[Provided data — start]

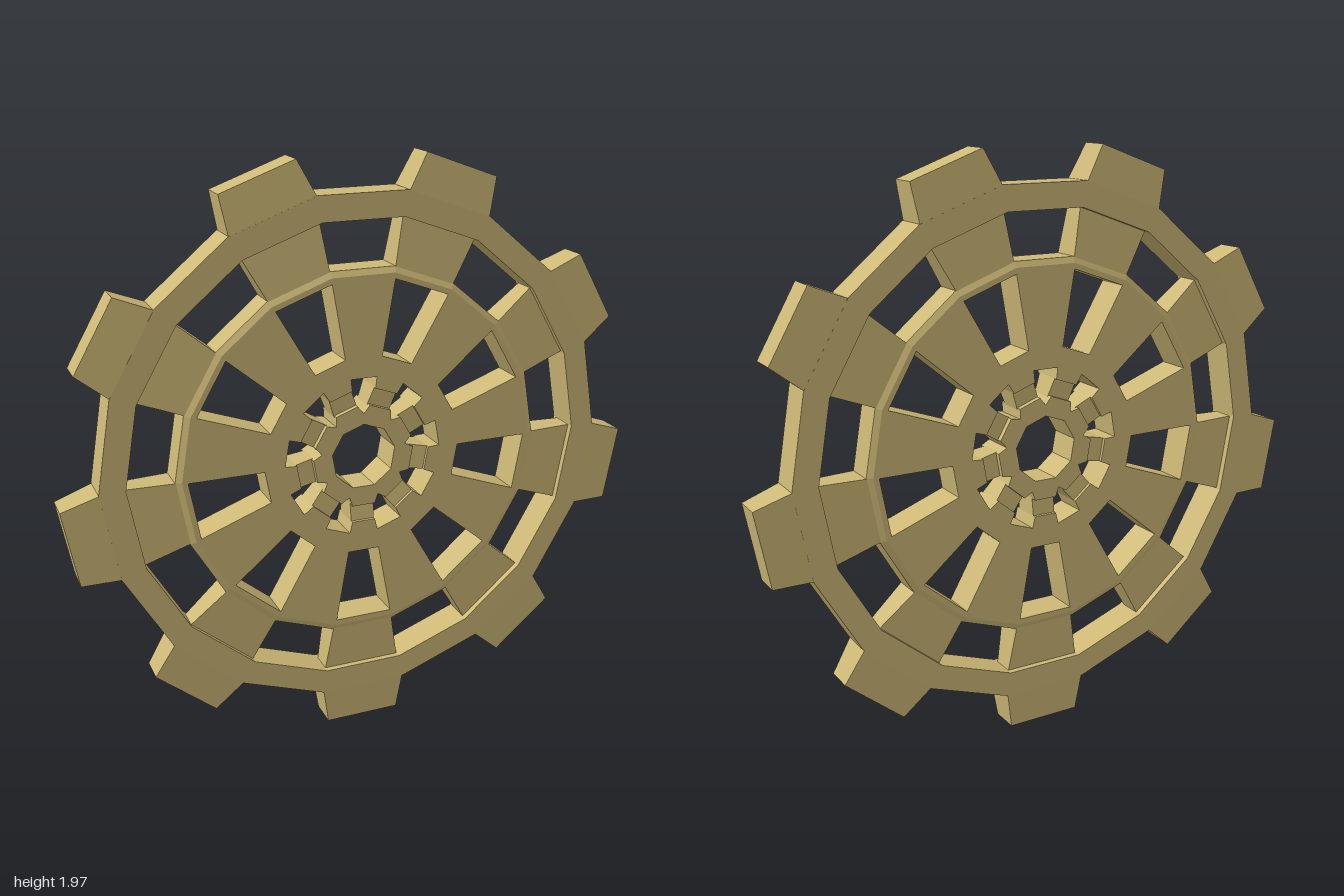
import * as THREE from 'three';

const COUNT = 9, STEP = (Math.PI * 2) / COUNT, DEG = Math.PI / 180;
const DOWN = -Math.PI / 2;
const DEPTH = 0.12;

const polar = (r, a) => new THREE.Vector2(r * Math.cos(a), r * Math.sin(a));

// Regular polygon outline
function polygon(r, sides, start) {
  return Array.from({ length: sides }, (_, i) => polar(r, start + (i * Math.PI * 2) / sides));
}

// Outline from one [radius, degrees] pattern repeated around the wheel
function repeated(pattern) {
  const pts = [];
  for (let i = 0; i < COUNT; i++)
    for (const [r, d] of pattern) pts.push(polar(r, DOWN + i * STEP + d * DEG));
  return pts;
}

function plate(outline, holes) {
  const shape = new THREE.Shape(outline);
  for (const h of holes) shape.holes.push(new THREE.Path(h));
  return new THREE.ExtrudeGeometry(shape, { depth: DEPTH, bevelEnabled: false })
    .translate(0, 0, -DEPTH / 2);
}

// Box tapered in width and thickness from an inner to an outer radius
function wedge(r0, half0, z0, r1, half1, z1) {
  const g = new THREE.BoxGeometry(2, 1, 2), p = g.attributes.position;
  for (let i = 0; i < p.count; i++) {
    const out = p.getY(i) > 0;
    p.setXYZ(i, p.getX(i) * (out ? half1 : half0), out ? r1 : r0, p.getZ(i) * (out ? z1 : z0));
  }
  g.computeVertexNormals();
  return g;
}

export function createModel() {
  const model = new THREE.Group();
  const wheel = new THREE.Group();
  wheel.name = 'wheel';
  wheel.position.y = 0.993;
  model.add(wheel);
  const material = new THREE.MeshStandardMaterial({ color: 0xcdb876, flatShading: true });

  const add = (name, geometry, parent = wheel) => {
    const mesh = new THREE.Mesh(geometry, material);
    mesh.name = name;
    parent.add(mesh);
    return mesh;
  };
  const addAround = (name, geometry) => {
    const group = new THREE.Group();
    group.name = name + 's';
    wheel.add(group);
    for (let i = 0; i < COUNT; i++) add(name, geometry, group).rotation.z = Math.PI + i * STEP;
  };

  // Outer ring, with a corner either side of every tooth
  const start = DOWN + 10 * DEG;
  add('outerRing', plate(polygon(0.88, 18, start), [polygon(0.795, 18, start)]));

  // Inner disc with tapered windows and a notched centre opening
  const windows = [];
  for (let i = 0; i < COUNT; i++) {
    const a = DOWN + i * STEP, c = new THREE.Vector2();
    windows.push([[0.34, -0.055], [0.59, -0.1], [0.59, 0.1], [0.34, 0.055]]
      .map(([x, y]) => new THREE.Vector2(x, y).rotateAround(c, a)));
  }
  const notches = repeated([[0.235, -10], [0.235, 10], [0.275, 10.5], [0.275, 29.5]]);
  add('innerDisc', plate(polygon(0.618, 18, start), [notches, ...windows]));

  // Bevelled rim of the inner disc
  const rim = [[0.618, -0.06], [0.638, -0.05], [0.638, 0.05], [0.618, 0.06]]
    .map(([x, y]) => new THREE.Vector2(x, y));
  add('discRim', new THREE.LatheGeometry(rim, 18, 10 * DEG).rotateX(Math.PI / 2));

  // Hub with a nine-sided bore
  add('hub', plate(repeated([[0.178, -13], [0.178, 13], [0.15, 20]]),
    [polygon(0.113, COUNT, Math.PI / 2)]));

  // Hub struts, blocks between disc and ring, and teeth
  addAround('hubStrut', wedge(0.165, 0.042, 0.04, 0.24, 0.041, 0.05));
  addAround('spokeBlock', wedge(0.625, 0.109, 0.051, 0.79, 0.137, 0.038));
  addAround('tooth', wedge(0.86, 0.151, 0.06, 0.993, 0.131, 0.05));

  return model;
}
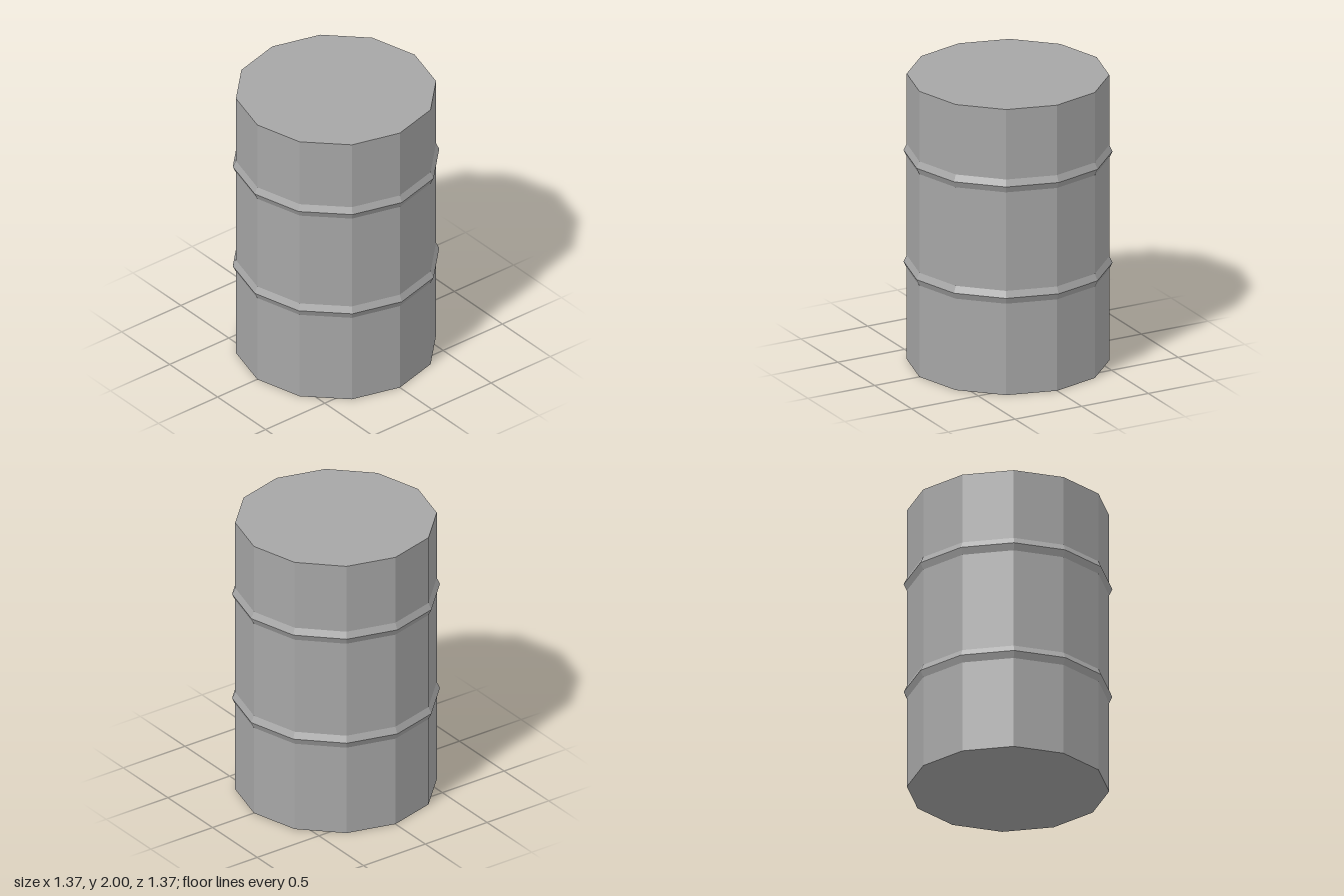
import * as THREE from 'three';

const SIDES = 12;
const RADIUS = 0.665;

export function createModel() {
  const barrel = new THREE.Group();
  barrel.name = 'barrel';

  const steel = new THREE.MeshStandardMaterial({ color: 0xa6a6a6, flatShading: true });
  steel.name = 'grey steel';

  // Closed twelve-sided drum
  const drum = new THREE.Mesh(new THREE.CylinderGeometry(RADIUS, RADIUS, 2, SIDES), steel);
  drum.name = 'drum';
  drum.position.y = 1;
  barrel.add(drum);

  // Pointed rolling hoops around the drum
  const hoopProfile = [
    new THREE.Vector2(RADIUS, -0.045),
    new THREE.Vector2(0.686, 0),
    new THREE.Vector2(RADIUS, 0.045),
  ];
  const hoopGeometry = new THREE.LatheGeometry(hoopProfile, SIDES);
  for (const [name, y] of [['lowerHoop', 0.685], ['upperHoop', 1.465]]) {
    const hoop = new THREE.Mesh(hoopGeometry, steel);
    hoop.name = name;
    hoop.position.y = y;
    barrel.add(hoop);
  }

  return barrel;
}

[Provided data — finish]

Write out the records above exactly. Begin with the first line, end with the line holding "const material = new", and drop the pictures.

import * as THREE from 'three';

const COUNT = 9, STEP = (Math.PI * 2) / COUNT, DEG = Math.PI / 180;
const DOWN = -Math.PI / 2;
const DEPTH = 0.12;

const polar = (r, a) => new THREE.Vector2(r * Math.cos(a), r * Math.sin(a));

// Regular polygon outline
function polygon(r, sides, start) {
  return Array.from({ length: sides }, (_, i) => polar(r, start + (i * Math.PI * 2) / sides));
}

// Outline from one [radius, degrees] pattern repeated around the wheel
function repeated(pattern) {
  const pts = [];
  for (let i = 0; i < COUNT; i++)
    for (const [r, d] of pattern) pts.push(polar(r, DOWN + i * STEP + d * DEG));
  return pts;
}

function plate(outline, holes) {
  const shape = new THREE.Shape(outline);
  for (const h of holes) shape.holes.push(new THREE.Path(h));
  return new THREE.ExtrudeGeometry(shape, { depth: DEPTH, bevelEnabled: false })
    .translate(0, 0, -DEPTH / 2);
}

// Box tapered in width and thickness from an inner to an outer radius
function wedge(r0, half0, z0, r1, half1, z1) {
  const g = new THREE.BoxGeometry(2, 1, 2), p = g.attributes.position;
  for (let i = 0; i < p.count; i++) {
    const out = p.getY(i) > 0;
    p.setXYZ(i, p.getX(i) * (out ? half1 : half0), out ? r1 : r0, p.getZ(i) * (out ? z1 : z0));
  }
  g.computeVertexNormals();
  return g;
}

export function createModel() {
  const model = new THREE.Group();
  const wheel = new THREE.Group();
  wheel.name = 'wheel';
  wheel.position.y = 0.993;
  model.add(wheel);
  const material = new THREE.MeshStandardMaterial({ color: 0xcdb876, flatShading: true });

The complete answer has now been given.